Al – Blushing here.

-- Andy -- Old Chinese proverb say: If you think something can't be done, don't interrupt man who is doing it.

View Tim Kindrick's profile

Tim Kindrick

369 posts in 1305 days


#13 posted 09-03-2011 02:04 AM

Wow, she’s absolutely gorgeous!!!

-- I have metal in my neck but wood in my blood!!

View mafe's profile

mafe

9687 posts in 1840 days


#14 posted 09-03-2011 02:07 AM

Who Andy?
He is a he!
Laugh.

-- Mad F, the fanatical rhykenologist and vintage architect. Democraticwoodworking.

View Brit's profile

Brit

5310 posts in 1593 days

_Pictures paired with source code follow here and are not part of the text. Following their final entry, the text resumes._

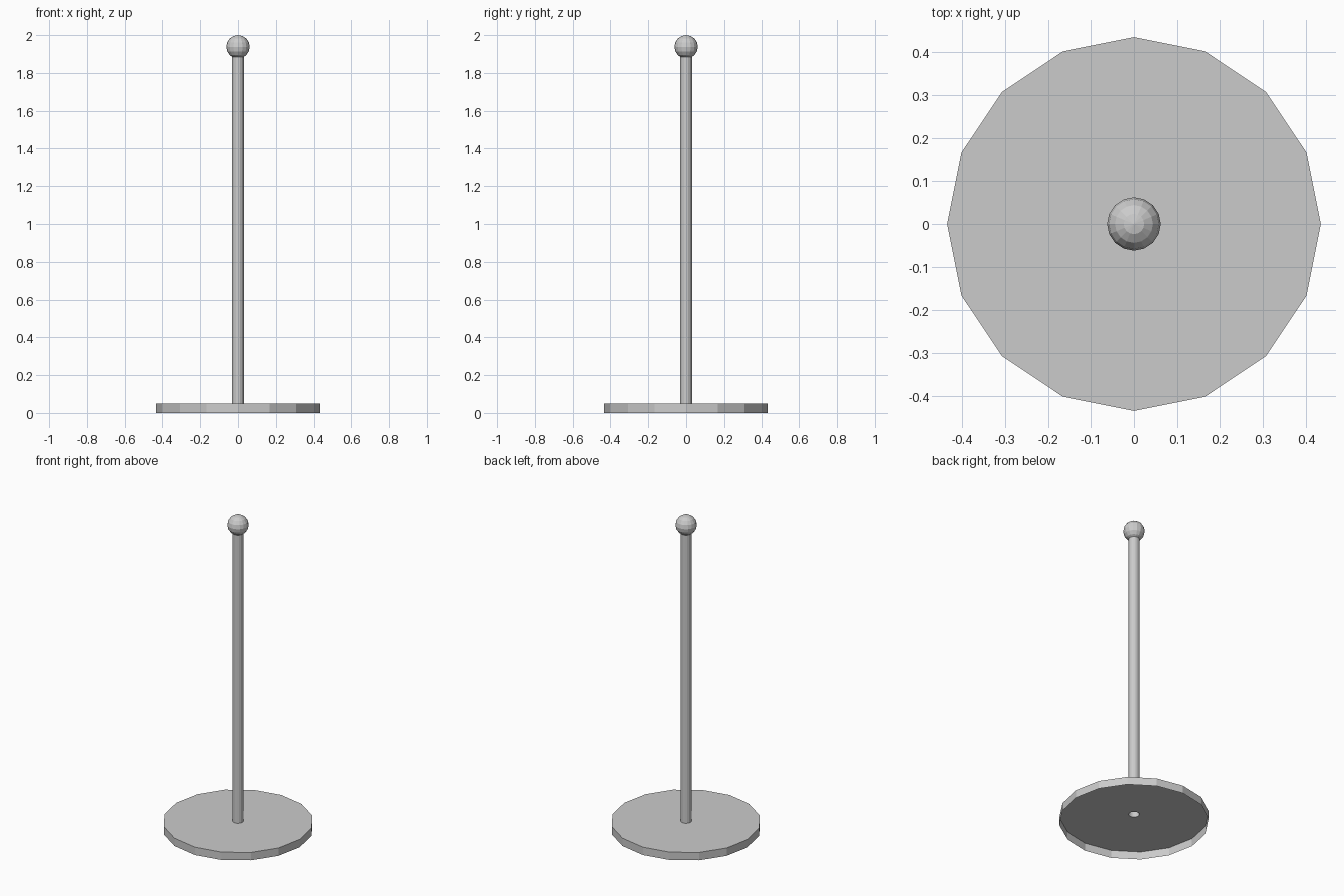
import bpy, bmesh, math

if "Cube" in bpy.data.objects:
    bpy.data.objects.remove(bpy.data.objects["Cube"])

SIDES = 16
POLE_R = 0.031
BASE_R, BASE_TOP = 0.435, 0.05


def lathe(name, profile):
    """Spin an (r, z) profile around the z axis into a flat-shaded object."""
    bm = bmesh.new()
    rings = []
    for r, z in profile:
        if r == 0:
            rings.append([bm.verts.new((0, 0, z))] * SIDES)
        else:
            angles = [2 * math.pi * i / SIDES for i in range(SIDES)]
            rings.append([bm.verts.new((r * math.cos(a), r * math.sin(a), z)) for a in angles])
    for low, high in zip(rings, rings[1:]):
        for i in range(SIDES):
            j = (i + 1) % SIDES
            corners = dict.fromkeys((low[i], low[j], high[j], high[i]))
            bm.faces.new(list(corners))
    mesh = bpy.data.meshes.new(name)
    bm.to_mesh(mesh)
    bm.free()
    obj = bpy.data.objects.new(name, mesh)
    bpy.context.collection.objects.link(obj)
    return obj


# Shallow base: rim and top disc, open underneath, with a hole for the pole
lathe("base", [(BASE_R, 0), (BASE_R, BASE_TOP), (POLE_R, BASE_TOP)])

# Hollow pole rising from the top of the base
lathe("pole", [(POLE_R, BASE_TOP), (POLE_R, 1.885)])

# Ball finial on top
BALL_R, BALL_Z, RINGS = 0.062, 1.938, 8
ball = []
for k in range(RINGS + 1):
    a = math.pi * k / RINGS
    r = 0 if k in (0, RINGS) else BALL_R * math.sin(a)
    ball.append((r, BALL_Z - BALL_R * math.cos(a)))
lathe("finial_ball", ball)
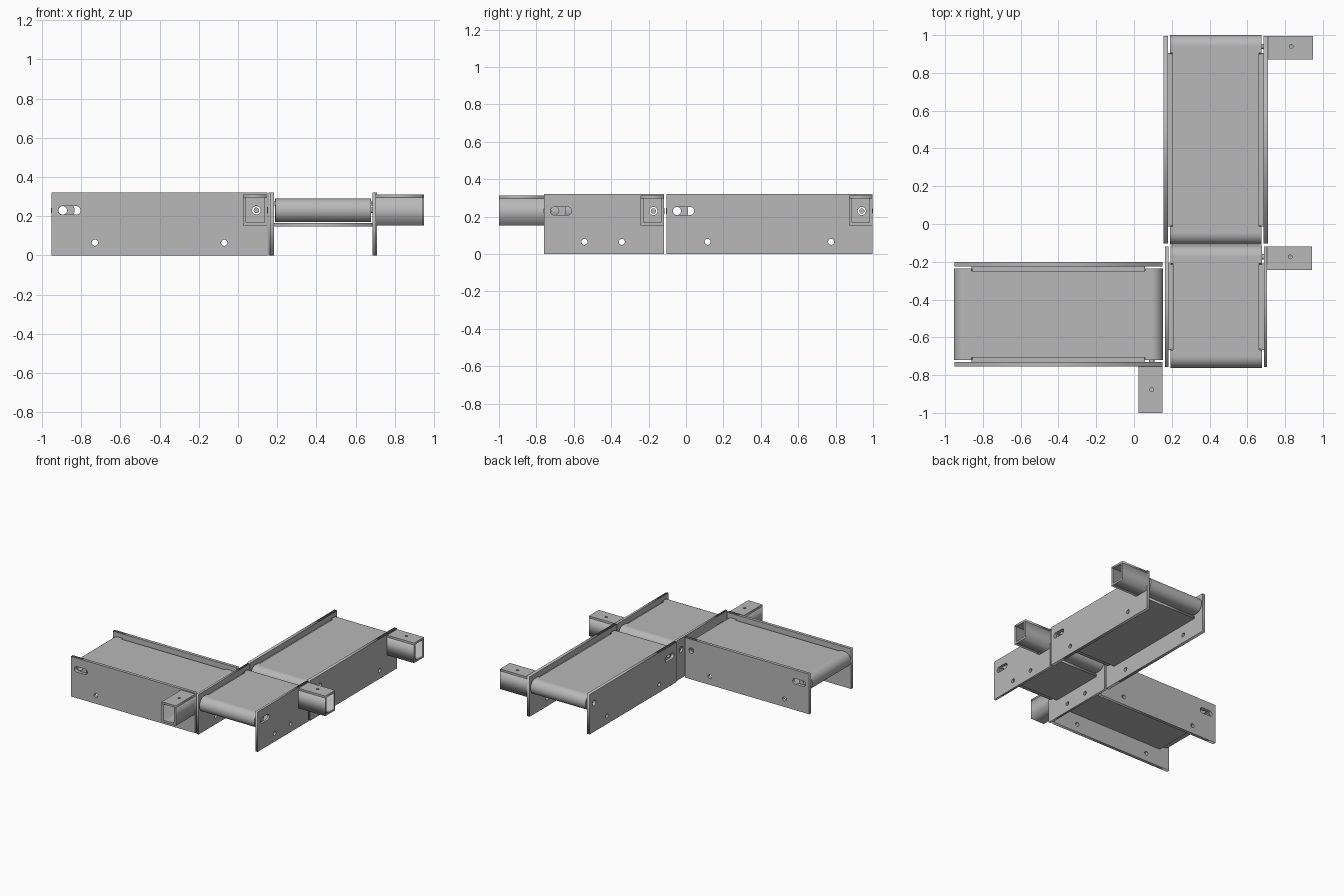
import bpy
from math import cos, sin, pi
from mathutils import Matrix

cube = bpy.data.objects.get("Cube")
if cube:
    bpy.data.objects.remove(cube, do_unlink=True)

steel = bpy.data.materials.new("brushed grey")
steel.use_nodes = True
grey = (0.48, 0.48, 0.48, 1)
steel.diffuse_color = grey
steel.node_tree.nodes["Principled BSDF"].inputs["Base Color"].default_value = grey

UPRIGHT = Matrix.Rotation(pi / 2, 4, "X")


def rect(x0, x1, y0, y1):
    return [(x0, y0), (x1, y0), (x1, y1), (x0, y1)]


def slot(x0, x1, y, r, n=24):
    """Rounded slot outline; a circle when x0 equals x1."""
    half = n // 2
    right = [(x1 + r * cos(a), y + r * sin(a))
             for a in (-pi / 2 + pi * i / half for i in range(half + 1))]
    left = [(x0 + r * cos(a), y + r * sin(a))
            for a in (pi / 2 + pi * i / half for i in range(half + 1))]
    if x0 == x1:
        right, left = right[:-1], left[:-1]
    return right + left


def circle(x, y, r, n=24):
    return slot(x, x, y, r, n)


def extrude(name, loops, lo, hi, place, upright=True, smooth=False):
    """Fill the outline (inner loops are holes) and extrude from lo to hi.
    Upright profiles lie in XZ and extrude along Y, others lie in XY."""
    curve = bpy.data.curves.new(name, "CURVE")
    curve.dimensions = "2D"
    curve.fill_mode = "BOTH"
    curve.extrude = (hi - lo) / 2
    for loop in loops:
        spline = curve.splines.new("POLY")
        spline.points.add(len(loop) - 1)
        for point, (x, y) in zip(spline.points, loop):
            point.co = (x, y, 0, 1)
        spline.use_cyclic_u = True
    temp = bpy.data.objects.new(name + "_outline", curve)
    bpy.context.collection.objects.link(temp)
    graph = bpy.context.evaluated_depsgraph_get()
    mesh = bpy.data.meshes.new_from_object(temp.evaluated_get(graph))
    bpy.data.objects.remove(temp, do_unlink=True)
    mid = (lo + hi) / 2
    shift = Matrix.Translation((0, mid, 0) if upright else (0, 0, mid))
    mesh.transform(place @ shift @ (UPRIGHT if upright else Matrix()))
    mesh.materials.clear()
    mesh.materials.append(steel)
    obj = bpy.data.objects.new(name, mesh)
    bpy.context.collection.objects.link(obj)
    if smooth:
        bpy.ops.object.select_all(action="DESELECT")
        obj.select_set(True)
        bpy.context.view_layer.objects.active = obj
        bpy.ops.object.shade_smooth_by_angle(angle=pi / 5)
    return obj


AXIS_Z, ROLLER_R, BORE = 0.23, 0.06, 0.022
ROLLER_HALF, BELT_HALF = 0.243, 0.228


def conveyor(name, centre, turn, length, width, thick, holes, motor_end):
    """Runs along local X with the motor on the -Y side of the +X end."""
    place = Matrix.Translation((*centre, 0)) @ Matrix.Rotation(turn, 4, "Z")
    end, half = length / 2, width / 2
    inner = half - thick
    tail, drive = -end + 0.056, end - 0.056

    # Side plates with tension slot, bearing hole and mounting holes
    outline = [rect(-end, end, 0, 0.32),
               slot(-end + 0.055, -end + 0.125, AXIS_Z, BORE),
               circle(drive, AXIS_Z, BORE)]
    outline += [circle(-end + h, 0.065, 0.016) for h in holes]
    for side, lo in (("right", -half), ("left", inner)):
        extrude(f"{name}_{side}_plate", outline, lo, lo + thick, place)

    # Hollow rollers and the drive axle
    for label, x in (("tail", tail), ("drive", drive)):
        extrude(f"{name}_{label}_roller",
                [circle(x, AXIS_Z, ROLLER_R, 64), circle(x, AXIS_Z, BORE)],
                -ROLLER_HALF, ROLLER_HALF, place, smooth=True)
    extrude(f"{name}_axle", [circle(drive, AXIS_Z, 0.014)],
            -half - 0.02, ROLLER_HALF, place, smooth=True)

    # Belt runs, wide at the rollers and narrow over the bed
    a, b = tail + 0.035, drive - 0.035
    w, n = ROLLER_HALF, BELT_HALF
    plan = [(tail, -w), (a, -w), (a, -n), (b, -n), (b, -w), (drive, -w),
            (drive, w), (b, w), (b, n), (a, n), (a, w), (tail, w)]
    extrude(f"{name}_belt_top", [plan], 0.276, 0.29, place, upright=False)
    extrude(f"{name}_belt_return", [plan], 0.17, 0.178, place, upright=False)

    # Side rails and lower tray between the plates
    for side, lo, hi in (("right", -inner, -n), ("left", n, inner)):
        extrude(f"{name}_{side}_rail", [rect(a, b, lo, hi)],
                0.255, 0.275, place, upright=False)
    extrude(f"{name}_tray", [rect(a, b, -inner, inner)],
            0.147, 0.166, place, upright=False)

    # Square motor tube, open at its outer end, with a hole in its top wall
    x0, x1, wall = end - 0.125, end, 0.016
    z0, z1 = 0.152, 0.312
    channel = [(x0, z0), (x1, z0), (x1, z1 - wall), (x1 - wall, z1 - wall),
               (x1 - wall, z0 + wall), (x0 + wall, z0 + wall),
               (x0 + wall, z1 - wall), (x0, z1 - wall)]
    extrude(f"{name}_motor_channel", [channel], motor_end, -half, place)
    extrude(f"{name}_motor_cover",
            [rect(x0, x1, motor_end, -half),
             circle(drive, -half - 0.122, 0.01)],
            z1 - wall, z1, place, upright=False)


conveyor("side_conveyor", (-0.4, -0.4775), 0, 1.1, 0.555, 0.025,
         (0.22, 0.88), -0.5225)
conveyor("long_conveyor", (0.4325, 0.446), pi / 2, 1.1, 0.555, 0.025,
         (0.22, 0.88), -0.515)
conveyor("short_conveyor", (0.435, -0.438), pi / 2, 0.64, 0.54, 0.018,
         (0.215, 0.415), -0.507)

#15 posted 09-03-2011 02:22 AM

But I can still be gorgeous if I make the effort Mads. LOL

-- Andy -- Old Chinese proverb say: If you think something can't be done, don't interrupt man who is doing it.

showing 1 through 15 of 37 comments

Have your say...

You must be signed in to post the comments.

DISCLAIMER: Any posts on LJ are posted by individuals acting in their own right and do not necessarily reflect the views of LJ. LJ will not be held liable for the actions of any user.

Latest Projects | Latest Blog Entries | Latest Forum Topics

HomeRefurbers.com

Latest Projects | Latest Blog Entries | Latest Forum Topics

GardenTenders.com :: gardening showcase